Using the records that appear below, write out exactly the lines from the one with "W, D, H = 1.26, 1.0, 2.0" through the one with "cutter.hide_render = True", keeping both end lines.

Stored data
[Start of Attachment]

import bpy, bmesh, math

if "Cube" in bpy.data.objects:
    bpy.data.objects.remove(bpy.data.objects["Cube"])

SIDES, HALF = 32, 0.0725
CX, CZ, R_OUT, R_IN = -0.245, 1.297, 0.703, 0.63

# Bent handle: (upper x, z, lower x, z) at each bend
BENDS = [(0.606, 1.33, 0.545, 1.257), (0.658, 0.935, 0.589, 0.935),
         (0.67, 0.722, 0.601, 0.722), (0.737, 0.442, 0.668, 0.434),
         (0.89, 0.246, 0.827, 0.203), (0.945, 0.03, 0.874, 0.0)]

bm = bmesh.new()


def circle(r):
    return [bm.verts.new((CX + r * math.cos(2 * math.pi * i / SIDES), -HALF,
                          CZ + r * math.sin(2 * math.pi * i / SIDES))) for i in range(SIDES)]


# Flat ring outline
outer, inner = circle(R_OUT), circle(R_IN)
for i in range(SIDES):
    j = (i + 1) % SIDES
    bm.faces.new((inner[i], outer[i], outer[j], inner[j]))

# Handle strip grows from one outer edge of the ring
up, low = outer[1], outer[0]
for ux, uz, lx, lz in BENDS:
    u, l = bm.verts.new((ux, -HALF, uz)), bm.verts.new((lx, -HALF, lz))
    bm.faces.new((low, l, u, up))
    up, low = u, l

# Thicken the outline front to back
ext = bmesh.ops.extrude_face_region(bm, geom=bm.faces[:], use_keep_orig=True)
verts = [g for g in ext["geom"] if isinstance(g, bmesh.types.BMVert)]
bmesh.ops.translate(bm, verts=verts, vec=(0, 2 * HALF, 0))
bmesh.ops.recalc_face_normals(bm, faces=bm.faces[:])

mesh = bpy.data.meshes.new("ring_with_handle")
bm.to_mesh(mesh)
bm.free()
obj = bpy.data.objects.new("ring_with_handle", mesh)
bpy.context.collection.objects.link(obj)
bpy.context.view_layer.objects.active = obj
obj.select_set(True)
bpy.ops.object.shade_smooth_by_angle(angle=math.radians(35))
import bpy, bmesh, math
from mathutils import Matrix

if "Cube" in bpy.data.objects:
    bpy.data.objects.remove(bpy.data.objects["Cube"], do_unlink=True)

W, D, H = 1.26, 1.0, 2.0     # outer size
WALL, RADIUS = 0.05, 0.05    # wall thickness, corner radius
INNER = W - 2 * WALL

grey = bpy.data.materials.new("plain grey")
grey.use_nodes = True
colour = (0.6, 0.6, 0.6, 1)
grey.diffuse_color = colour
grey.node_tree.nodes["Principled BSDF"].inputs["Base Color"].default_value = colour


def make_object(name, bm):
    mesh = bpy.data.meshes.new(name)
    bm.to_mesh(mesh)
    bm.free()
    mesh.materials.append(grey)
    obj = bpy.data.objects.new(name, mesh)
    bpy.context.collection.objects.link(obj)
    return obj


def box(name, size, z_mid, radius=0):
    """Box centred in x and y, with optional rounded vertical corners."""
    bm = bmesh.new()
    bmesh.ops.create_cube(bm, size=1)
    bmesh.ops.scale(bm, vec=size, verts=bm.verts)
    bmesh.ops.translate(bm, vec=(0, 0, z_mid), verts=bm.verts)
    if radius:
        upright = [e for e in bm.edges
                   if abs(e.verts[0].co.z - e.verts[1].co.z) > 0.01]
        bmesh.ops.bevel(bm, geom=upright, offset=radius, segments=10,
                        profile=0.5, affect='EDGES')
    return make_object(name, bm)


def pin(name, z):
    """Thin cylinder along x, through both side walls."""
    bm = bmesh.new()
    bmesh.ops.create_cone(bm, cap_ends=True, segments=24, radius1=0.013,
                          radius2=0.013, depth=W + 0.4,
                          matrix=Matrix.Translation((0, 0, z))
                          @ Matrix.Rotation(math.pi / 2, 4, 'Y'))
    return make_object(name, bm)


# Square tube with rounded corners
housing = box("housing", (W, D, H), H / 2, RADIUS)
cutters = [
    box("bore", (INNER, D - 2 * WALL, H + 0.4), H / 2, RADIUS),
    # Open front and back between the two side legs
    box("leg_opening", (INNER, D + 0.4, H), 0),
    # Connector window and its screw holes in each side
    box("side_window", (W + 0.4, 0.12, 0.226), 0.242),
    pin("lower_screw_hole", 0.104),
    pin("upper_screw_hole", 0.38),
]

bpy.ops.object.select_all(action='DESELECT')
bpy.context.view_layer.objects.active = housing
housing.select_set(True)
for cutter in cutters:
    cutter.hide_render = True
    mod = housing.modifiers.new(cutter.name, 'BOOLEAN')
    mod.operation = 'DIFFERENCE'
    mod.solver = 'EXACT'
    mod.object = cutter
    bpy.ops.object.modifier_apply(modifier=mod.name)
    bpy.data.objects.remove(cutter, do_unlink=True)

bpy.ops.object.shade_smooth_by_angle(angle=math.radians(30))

[End of Attachment]

EXERCISE RESULT
W, D, H = 1.26, 1.0, 2.0     # outer size
WALL, RADIUS = 0.05, 0.05    # wall thickness, corner radius
INNER = W - 2 * WALL

grey = bpy.data.materials.new("plain grey")
grey.use_nodes = True
colour = (0.6, 0.6, 0.6, 1)
grey.diffuse_color = colour
grey.node_tree.nodes["Principled BSDF"].inputs["Base Color"].default_value = colour


def make_object(name, bm):
    mesh = bpy.data.meshes.new(name)
    bm.to_mesh(mesh)
    bm.free()
    mesh.materials.append(grey)
    obj = bpy.data.objects.new(name, mesh)
    bpy.context.collection.objects.link(obj)
    return obj


def box(name, size, z_mid, radius=0):
    """Box centred in x and y, with optional rounded vertical corners."""
    bm = bmesh.new()
    bmesh.ops.create_cube(bm, size=1)
    bmesh.ops.scale(bm, vec=size, verts=bm.verts)
    bmesh.ops.translate(bm, vec=(0, 0, z_mid), verts=bm.verts)
    if radius:
        upright = [e for e in bm.edges
                   if abs(e.verts[0].co.z - e.verts[1].co.z) > 0.01]
        bmesh.ops.bevel(bm, geom=upright, offset=radius, segments=10,
                        profile=0.5, affect='EDGES')
    return make_object(name, bm)


def pin(name, z):
    """Thin cylinder along x, through both side walls."""
    bm = bmesh.new()
    bmesh.ops.create_cone(bm, cap_ends=True, segments=24, radius1=0.013,
                          radius2=0.013, depth=W + 0.4,
                          matrix=Matrix.Translation((0, 0, z))
                          @ Matrix.Rotation(math.pi / 2, 4, 'Y'))
    return make_object(name, bm)


# Square tube with rounded corners
housing = box("housing", (W, D, H), H / 2, RADIUS)
cutters = [
    box("bore", (INNER, D - 2 * WALL, H + 0.4), H / 2, RADIUS),
    # Open front and back between the two side legs
    box("leg_opening", (INNER, D + 0.4, H), 0),
    # Connector window and its screw holes in each side
    box("side_window", (W + 0.4, 0.12, 0.226), 0.242),
    pin("lower_screw_hole", 0.104),
    pin("upper_screw_hole", 0.38),
]

bpy.ops.object.select_all(action='DESELECT')
bpy.context.view_layer.objects.active = housing
housing.select_set(True)
for cutter in cutters:
    cutter.hide_render = True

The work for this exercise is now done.